In addition to being a political thinker, Gandhi was also a political activist leading the largest anti-colonial movement in history and fighting against racial injustices in South Africa and the social economic and political injustices in India. He drew upon the Indian and Western, Hindu and Christian philosophical and religious traditions to develop a uniquely bicultural political philosophy. It was designed to illuminate the nature of oppression and violence, and explore both new ways of fighting against them and the basis of a non-violent social order. This study attempts to provide a critical account of Gandhi's moral and political philosophy.

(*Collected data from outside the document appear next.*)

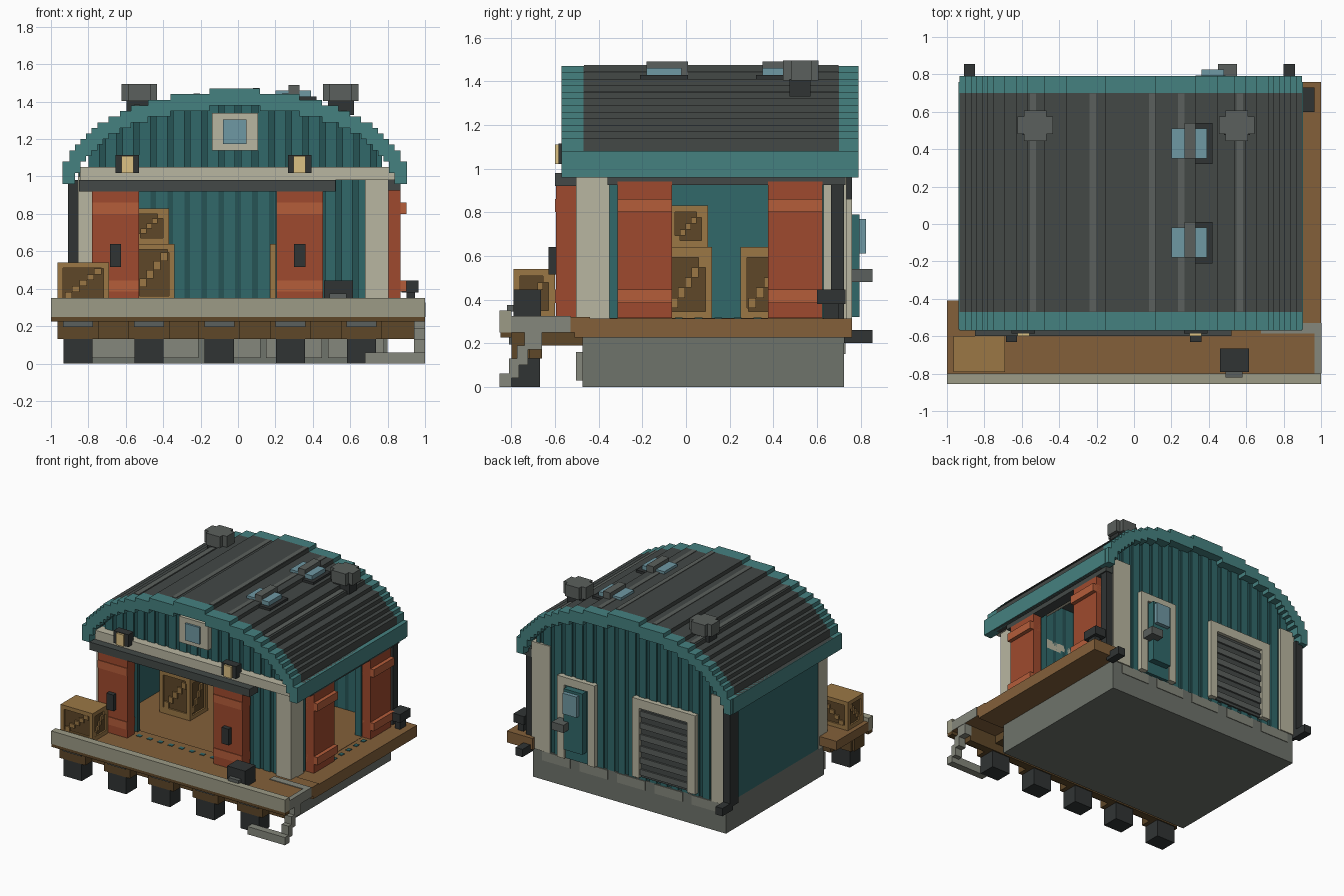
import bpy, bmesh, math

if "Cube" in bpy.data.objects:
    bpy.data.objects.remove(bpy.data.objects["Cube"])

def lin(h):
    c = [int(h[i:i + 2], 16) / 255 for i in (0, 2, 4)]
    return [((v + .055) / 1.055) ** 2.4 if v > .04 else v / 12.92 for v in c] + [1]

PAL = dict(teal='31686a', teal_dark='265355', trim='458180', roof='434846', rib='5b605d',
           orange='9f4a2e', band='b55d3a', wood='83603a', crate='9b7745', wood_dark='5e4728',
           beige='b9b6a1', stone='6e736b', stone_light='85877c', dark='303434',
           rail='434947', glass='6f98a3', lamp='dcc184', lip='9c9b86')
MATS = {}
for k, h in PAL.items():
    MATS[k] = bpy.data.materials.new(k)
    MATS[k].diffuse_color = lin(h)

def finish(name, bm, mat):
    bmesh.ops.recalc_face_normals(bm, faces=bm.faces)
    me = bpy.data.meshes.new(name)
    bm.to_mesh(me)
    bm.free()
    me.materials.append(MATS[mat])
    ob = bpy.data.objects.new(name, me)
    bpy.context.collection.objects.link(ob)
    return ob

# one object from a list of (x0, x1, y0, y1, z0, z1) blocks
def boxes(name, mat, *bs):
    bm = bmesh.new()
    for x0, x1, y0, y1, z0, z1 in bs:
        vs = bmesh.ops.create_cube(bm, size=1)['verts']
        for v in vs:
            v.co = ((x0 + x1) / 2 + v.co.x * (x1 - x0), (y0 + y1) / 2 + v.co.y * (y1 - y0),
                    (z0 + z1) / 2 + v.co.z * (z1 - z0))
    return finish(name, bm, mat)

# stepped arch heights
CX, U = -.017, .03
def arch(x, a, b):
    t = 1 - ((x - CX) / a) ** 2
    return .96 + b * math.sqrt(t) if t > 0 else .96
def outer(x):
    return max(1.08, round(arch(x, .93, .5) / U) * U)
def inner(x):
    return round(arch(x, .85, .41) / U) * U

def arch_shell(name, mat, y0, y1):
    n = 61
    xs = [CX - n * U / 2 + i * U for i in range(n + 1)]
    top, bot = [], []
    for a, b in zip(xs, xs[1:]):
        m = (a + b) / 2
        top += [(a, outer(m)), (b, outer(m))]
        bot += [(a, inner(m)), (b, inner(m))]
    pts = []
    for p in top + bot[::-1]:
        if not pts or p != pts[-1]:
            pts.append(p)
    bm = bmesh.new()
    f = bm.faces.new([bm.verts.new((x, y0, z)) for x, z in pts])
    r = bmesh.ops.extrude_face_region(bm, geom=[f])
    bmesh.ops.translate(bm, vec=(0, y1 - y0, 0),
                        verts=[g for g in r['geom'] if isinstance(g, bmesh.types.BMVert)])
    finish(name, bm, mat)

# roof, end trims, eaves, ribs
arch_shell('roof_shell', 'roof', -.47, .70)
arch_shell('front_roof_trim', 'trim', -.57, -.47)
arch_shell('back_roof_trim', 'trim', .70, .79)
boxes('eaves', 'trim', (-.937, -.905, -.565, .76, .96, 1.08), (.871, .903, -.565, .76, .96, 1.08))
boxes('roof_ribs', 'rib', *[(x - .017, x + .017, -.468, .698, outer(x) - .04, outer(x) + .004)
                            for x in (-.54, -.22, .097, .253, .565)])

# corrugated walls made of alternating stripes
def corrugated(name, x0, x1, y0, y1, z0, top, side):
    n = round((x1 - x0) / U)
    w = (x1 - x0) / n
    light, shade = [], []
    for i in range(n):
        a = x0 + i * w
        z1 = top(a + w / 2)
        if i % 3 == 2:
            shade.append((a, a + w, y0 + (.01 if side < 0 else 0), y1 - (.01 if side > 0 else 0), z0, z1))
        else:
            light.append((a, a + w, y0, y1, z0, z1))
    boxes(name, 'teal', *light)
    boxes(name + '_grooves', 'teal_dark', *shade)

under = lambda x: inner(x) + .03
corrugated('front_gable', -.80, .77, -.48, -.44, 1.0, under, -1)
corrugated('back_wall', -.80, .77, .68, .725, .225, under, 1)
corrugated('front_wall_right', .20, .70, -.48, -.44, .30, lambda x: 1.0, -1)
corrugated('front_wall_left', -.80, -.53, -.48, -.44, .30, lambda x: 1.0, -1)
boxes('left_wall', 'teal', (-.85, -.80, -.46, .72, .225, 1.05))
boxes('right_wall', 'teal', (.74, .79, -.38, -.07, .30, 1.0), (.74, .79, .375, .66, .30, 1.0))

# beams and corner columns
boxes('top_beams', 'beige', (-.845, .845, -.54, -.44, .98, 1.05), (.73, .80, -.44, .72, .96, 1.05))
boxes('corner_columns', 'beige', (.68, .805, -.505, -.35, .31, 1.0), (-.855, -.775, -.505, -.40, .225, 1.0),
      (.65, .805, .63, .735, .225, 1.05), (-.855, -.73, .66, .735, .225, 1.05))
boxes('corner_pipes', 'dark', (-.91, -.85, .66, .76, .23, .98), (.80, .86, .665, .725, .31, .97))
boxes('pipe_feet', 'dark', (-.91, -.85, .725, .855, .20, .26), (.80, .86, .725, .855, .20, .26))

# foundation and floor
boxes('foundation', 'stone', (-.85, .80, -.475, .725, 0, .225))
boxes('foundation_blocks', 'stone_light',
      *[(x, x + .30, -.505, -.47, .03, .16) for x in (-.84, -.51, -.18, .15, .48)],
      *[(x, x + .24, .72, .73, .15, .222) for x in (-.8, -.48, -.16, .16, .48)])
boxes('floor', 'wood', (-.84, .80, -.46, .70, .22, .315))

# loading deck
boxes('deck', 'wood', (-1, 1, -.80, -.44, .25, .32), (-1, -.85, -.80, -.41, .25, .32))
boxes('side_deck', 'wood', (.78, 1, -.51, .76, .225, .313))
boxes('deck_lip', 'lip', (-1, 1, -.855, -.80, .25, .35))
boxes('deck_skirt', 'wood_dark', (-1, 1, -.85, -.80, .225, .25), (-.95, .95, -.72, -.66, .13, .25))
LEGS = (-.855, -.475, -.10, .28, .66)
boxes('deck_brackets', 'wood_dark', *[(x - .11, x + .11, -.80, -.68, .13, .25) for x in LEGS],
      *[(x - .06, x + .06, -.70, -.46, .19, .25) for x in LEGS])
boxes('bracket_caps', 'rib', *[(x - .08, x + .08, -.81, -.78, .195, .225) for x in LEGS])
boxes('deck_feet', 'dark', *[(x - .078, x + .078, -.80, -.67, 0, .13) for x in LEGS])
boxes('corner_steps', 'stone_light', (.68, 1, -.855, -.80, 0, .06), (.94, 1, -.81, -.765, .04, .13),
      (.94, 1, -.775, -.725, .10, .19), (.94, 1, -.74, -.66, .17, .25),
      (.965, 1.002, -.80, -.53, .25, .325), (.68, 1, -.585, -.53, .30, .325))
boxes('door_track', 'teal', *[(-.5 + i * .09, -.465 + i * .09, -.53, -.50, .31, .324) for i in range(8)],
      *[(.83, .86, -.05 + i * .09, -.015 + i * .09, .30, .318) for i in range(5)])

# front sliding doors
for side, x in (('left', -.78), ('right', .205)):
    boxes(side + '_front_door', 'orange', (x, x + .25, -.595, -.505, .32, .93))
    boxes(side + '_front_door_bands', 'band', (x, x + .25, -.60, -.50, .80, .86), (x, x + .25, -.60, -.50, .385, .445))
    boxes(side + '_front_door_handle', 'dark', (x + .095, x + .155, -.63, -.59, .515, .64))
boxes('front_rail', 'rail', (-.85, .52, -.60, -.50, .92, .98))

# side sliding doors
for side, y in (('near', -.315), ('far', .375)):
    boxes(side + '_side_door', 'orange', (.80, .87, y, y + .25, .315, .94))
    boxes(side + '_side_door_bands', 'band', (.80, .90, y, y + .25, .80, .86), (.80, .90, y, y + .25, .385, .445))
boxes('side_rail', 'rail', (.79, .87, -.36, .73, .925, .985))

# lamps and gable window
for i, x in enumerate((-.592, .33)):
    boxes(f'lamp_housing_{i}', 'dark', (x - .063, x + .063, -.585, -.52, 1.02, 1.115))
    boxes(f'lamp_glow_{i}', 'lamp', (x - .032, x + .032, -.60, -.56, 1.02, 1.11))
boxes('gable_window_frame', 'beige', (-.14, .108, -.52, -.46, 1.14, 1.34))
boxes('gable_window_glass', 'glass', (-.08, .045, -.535, -.48, 1.175, 1.305))

# back door
boxes('back_door_frame', 'beige', (.25, .31, .70, .76, .23, .86), (.51, .57, .70, .76, .23, .86),
      (.25, .57, .70, .76, .80, .86))
boxes('back_door', 'teal', (.31, .51, .70, .745, .23, .80), (.33, .49, .74, .795, .32, .79))
boxes('back_door_window', 'glass', (.36, .48, .78, .825, .61, .77))
boxes('back_door_box', 'rib', (.45, .55, .75, .855, .48, .54))

# back shutter
boxes('shutter_frame', 'beige', (-.61, -.54, .70, .76, .25, .86), (-.13, -.07, .70, .76, .25, .86),
      (-.61, -.07, .70, .76, .79, .86))
boxes('shutter', 'roof', (-.55, -.12, .70, .735, .25, .80))
boxes('shutter_slats', 'rib', *[(-.54, -.13, .70, .748, .27 + i * .09, .315 + i * .09) for i in range(6)])

# roof vents
for i, x in enumerate((-.527, .55)):
    boxes(f'vent_{i}', 'rib', (x - .095, x + .095, .48, .575, 1.403, 1.495),
          (x - .06, x + .06, .445, .608, 1.403, 1.495))
    boxes(f'vent_base_{i}', 'dark', (x - .07, x + .07, .475, .57, 1.33, 1.41))

# skylights
for i, y in enumerate((-.21, .32)):
    boxes(f'skylight_frame_{i}', 'dark', (.20, .42, y, y + .22, 1.37, 1.428), (.17, .21, y + .09, y + .12, 1.40, 1.428))
    boxes(f'skylight_glass_{i}', 'glass', (.20, .27, y + .03, y + .19, 1.41, 1.46), (.33, .39, y + .03, y + .19, 1.41, 1.46))
    boxes(f'skylight_ridge_{i}', 'rib', (.27, .33, y + .03, y + .22, 1.41, 1.49))

# bollards
boxes('front_bollard', 'dark', (.46, .615, -.79, -.665, .32, .445))
boxes('front_bollard_foot', 'rib', (.49, .58, -.82, -.77, .345, .375))
boxes('side_bollard', 'dark', (.875, .965, .60, .73, .38, .445), (.90, .945, .63, .70, .31, .39))

# crates with frames and stepped diagonal braces
def crate(name, x0, x1, y0, y1, z0, z1, t=.03):
    boxes(name, 'wood_dark', (x0 + .012, x1 - .012, y0 + .012, y1 - .012, z0, z1 - .012))
    f = [(x0, x1, y0, y1, z, z + t) for z in (z0, z1 - t)]
    f += [(x, x + t, y, y + t, z0, z1) for x in (x0, x1 - t) for y in (y0, y1 - t)]
    n = 7
    for i in range(n):
        z = z0 + (z1 - z0) * i / n
        zt = z + (z1 - z0) / n
        dx, dy = (x1 - x0) / n, (y1 - y0) / n
        f.append((x0 + i * dx, x0 + (i + 1) * dx, y0, y1, z, zt))
        f.append((x0, x1, y0 + i * dy, y0 + (i + 1) * dy, z, zt))
    boxes(name + '_frame', 'crate', *f)

crate('deck_crate', -.965, -.69, -.79, -.60, .32, .54)
crate('inside_crate_low', -.60, -.34, -.10, .12, .315, .64)
crate('inside_crate_high', -.58, -.37, -.08, .10, .64, .83)
crate('inside_crate_right', .17, .45, .25, .50, .315, .64)

for m in bpy.data.materials:
    if m.users and not m.is_grease_pencil:
        m.use_nodes = True
        m.node_tree.nodes["Principled BSDF"].inputs["Base Color"].default_value = m.diffuse_color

It places him in a historical context and examines his central philosophical assumptions, drawing on his original Gujarati works and is based on discussions with his associates and followers.
British rule and Indian responses; critique of modern civilization; Indian civilization and national regeneration; metaphysics; theory of morality; Ahimsa; Satyagraha; theory of the state; partition and the nationalist discourse; a critical appreciation.
Number Of Pages: 248
Published: 18th June 1991
Publisher: SPRINGER VERLAG GMBH
Country of Publication: GB
Dimensions (cm): 21.59 x 13.97
Weight (kg): 0.33
Edition Number: 1